# Uniformly convex space

(Redirected from Uniformly convex Banach space)

In mathematics, uniformly convex spaces (or uniformly rotund spaces) are common examples of reflexive Banach spaces. The concept of uniform convexity was first introduced by James A. Clarkson in 1936.

## Definition

A uniformly convex space is a normed vector space so that, for every ${\displaystyle 0<\epsilon \leq 2}$ there is some ${\displaystyle \delta >0}$ so that for any two vectors with ${\displaystyle \|x\|=1}$ and ${\displaystyle \|y\|=1,}$ the condition

${\displaystyle \|x-y\|\geq \varepsilon }$

implies that:

${\displaystyle \left\|{\frac {x+y}{2}}\right\|\leq 1-\delta .}$

Intuitively, the center of a line segment inside the unit ball must lie deep inside the unit ball unless the segment is short.

## Properties

• The Milman–Pettis theorem states that every uniformly convex Banach space is reflexive, while the converse is not true.
• If ${\displaystyle \{f_{n}\}_{n=1}^{\infty }}$ is a sequence in a uniformly convex Banach space which converges weakly to ${\displaystyle f}$ and satisfies ${\displaystyle \|f_{n}\|\to \|f\|,}$ then ${\displaystyle f_{n}}$ converges strongly to ${\displaystyle f}$, that is, ${\displaystyle \|f_{n}-f\|\to 0}$.
• A Banach space ${\displaystyle X}$ is uniformly convex if and only if its dual ${\displaystyle X^{*}}$ is uniformly smooth.
• Every uniformly convex space is strictly convex.
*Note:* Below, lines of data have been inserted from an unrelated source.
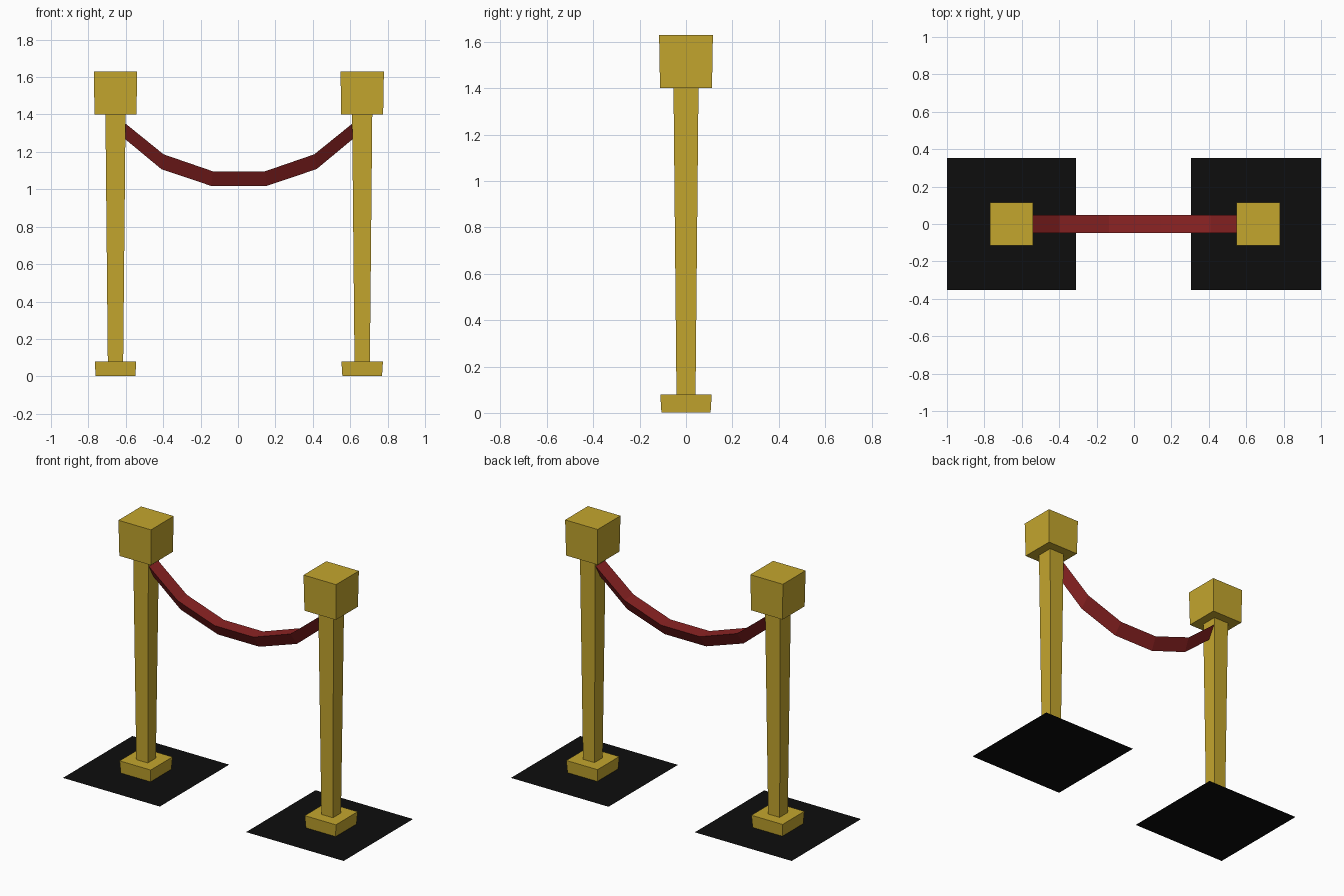
import bpy, bmesh

if "Cube" in bpy.data.objects:
    bpy.data.objects.remove(bpy.data.objects["Cube"])

def material(name, rgb):
    m = bpy.data.materials.new(name)
    m.diffuse_color = (*rgb, 1)
    m.use_nodes = True
    m.node_tree.nodes["Principled BSDF"].inputs["Base Color"].default_value = m.diffuse_color
    return m

GOLD = material("brass gold", (0.55, 0.38, 0.027))
RED = material("rope red", (0.265, 0.017, 0.017))
BLACK = material("mat black", (0.004, 0.004, 0.004))

def finish(bm, name, mat):
    bmesh.ops.recalc_face_normals(bm, faces=bm.faces)
    me = bpy.data.meshes.new(name)
    bm.to_mesh(me)
    bm.free()
    me.materials.append(mat)
    ob = bpy.data.objects.new(name, me)
    bpy.context.collection.objects.link(ob)
    return ob

def skin(name, rings, mat):
    """Loft a list of closed rings and cap both ends."""
    bm = bmesh.new()
    loops = [[bm.verts.new(p) for p in ring] for ring in rings]
    n = len(loops[0])
    for a, b in zip(loops, loops[1:]):
        for i in range(n):
            j = (i + 1) % n
            bm.faces.new((a[i], a[j], b[j], b[i]))
    bm.faces.new(loops[0])
    bm.faces.new(loops[-1])
    return finish(bm, name, mat)

def tapered_box(name, x, z0, h0, z1, h1):
    ring = lambda h, z: [(x - h, -h, z), (x + h, -h, z), (x + h, h, z), (x - h, h, z)]
    return skin(name, [ring(h0, z0), ring(h1, z1)], GOLD)

def floor_mat(name, x0, x1, y):
    bm = bmesh.new()
    bm.faces.new([bm.verts.new(p) for p in
                  ((x0, -y, 0), (x1, -y, 0), (x1, y, 0), (x0, y, 0))])
    return finish(bm, name, BLACK)

# Two stanchions: foot, pole and square head, each on a flat mat
for side, x, mx0, mx1 in (("left", -0.655, -1.0, -0.31), ("right", 0.664, 0.305, 1.0)):
    floor_mat(side + "_floor_mat", mx0, mx1, 0.353)
    tapered_box(side + "_foot", x, 0.001, 0.106, 0.08, 0.111)
    tapered_box(side + "_pole", x, 0.07, 0.041, 1.41, 0.054)
    tapered_box(side + "_head", x, 1.40, 0.112, 1.63, 0.116)

# Sagging rope: triangular section, flat on top with the ridge below
half = [(0.139, 1.096, 0.148, 1.018),   # top x, top z, bottom x, bottom z
        (0.403, 1.187, 0.415, 1.108),
        (0.632, 1.372, 0.632, 1.288)]
path = [(-a, b, -c, d) for a, b, c, d in reversed(half)] + half
cx, w = 0.005, 0.048
skin("rope", [[(cx + tx, -w, tz), (cx + tx, w, tz), (cx + bx, 0, bz)]
              for tx, tz, bx, bz in path], RED)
Intuitively, the strict convexity means a stronger triangle inequality ${\displaystyle \|x+y\|<\|x\|+\|y\|}$ whenever ${\displaystyle x,y}$ are linearly independent, while the uniform convexity requires this inequality to be true uniformly.

## Examples

• Every Hilbert space is uniformly convex.
• Every closed subspace of a uniformly convex Banach space is uniformly convex.
• Hanner's inequalities imply that Lp spaces ${\displaystyle (1 are uniformly convex.
• Conversely, ${\displaystyle L^{\infty }}$ is not uniformly convex.

• Hanner, O. (1956). "On the uniform convexity of ${\displaystyle L^{p}}$ and ${\displaystyle l^{p}}$". Ark. Mat. 3: 239–244. doi:10.1007/BF02589410..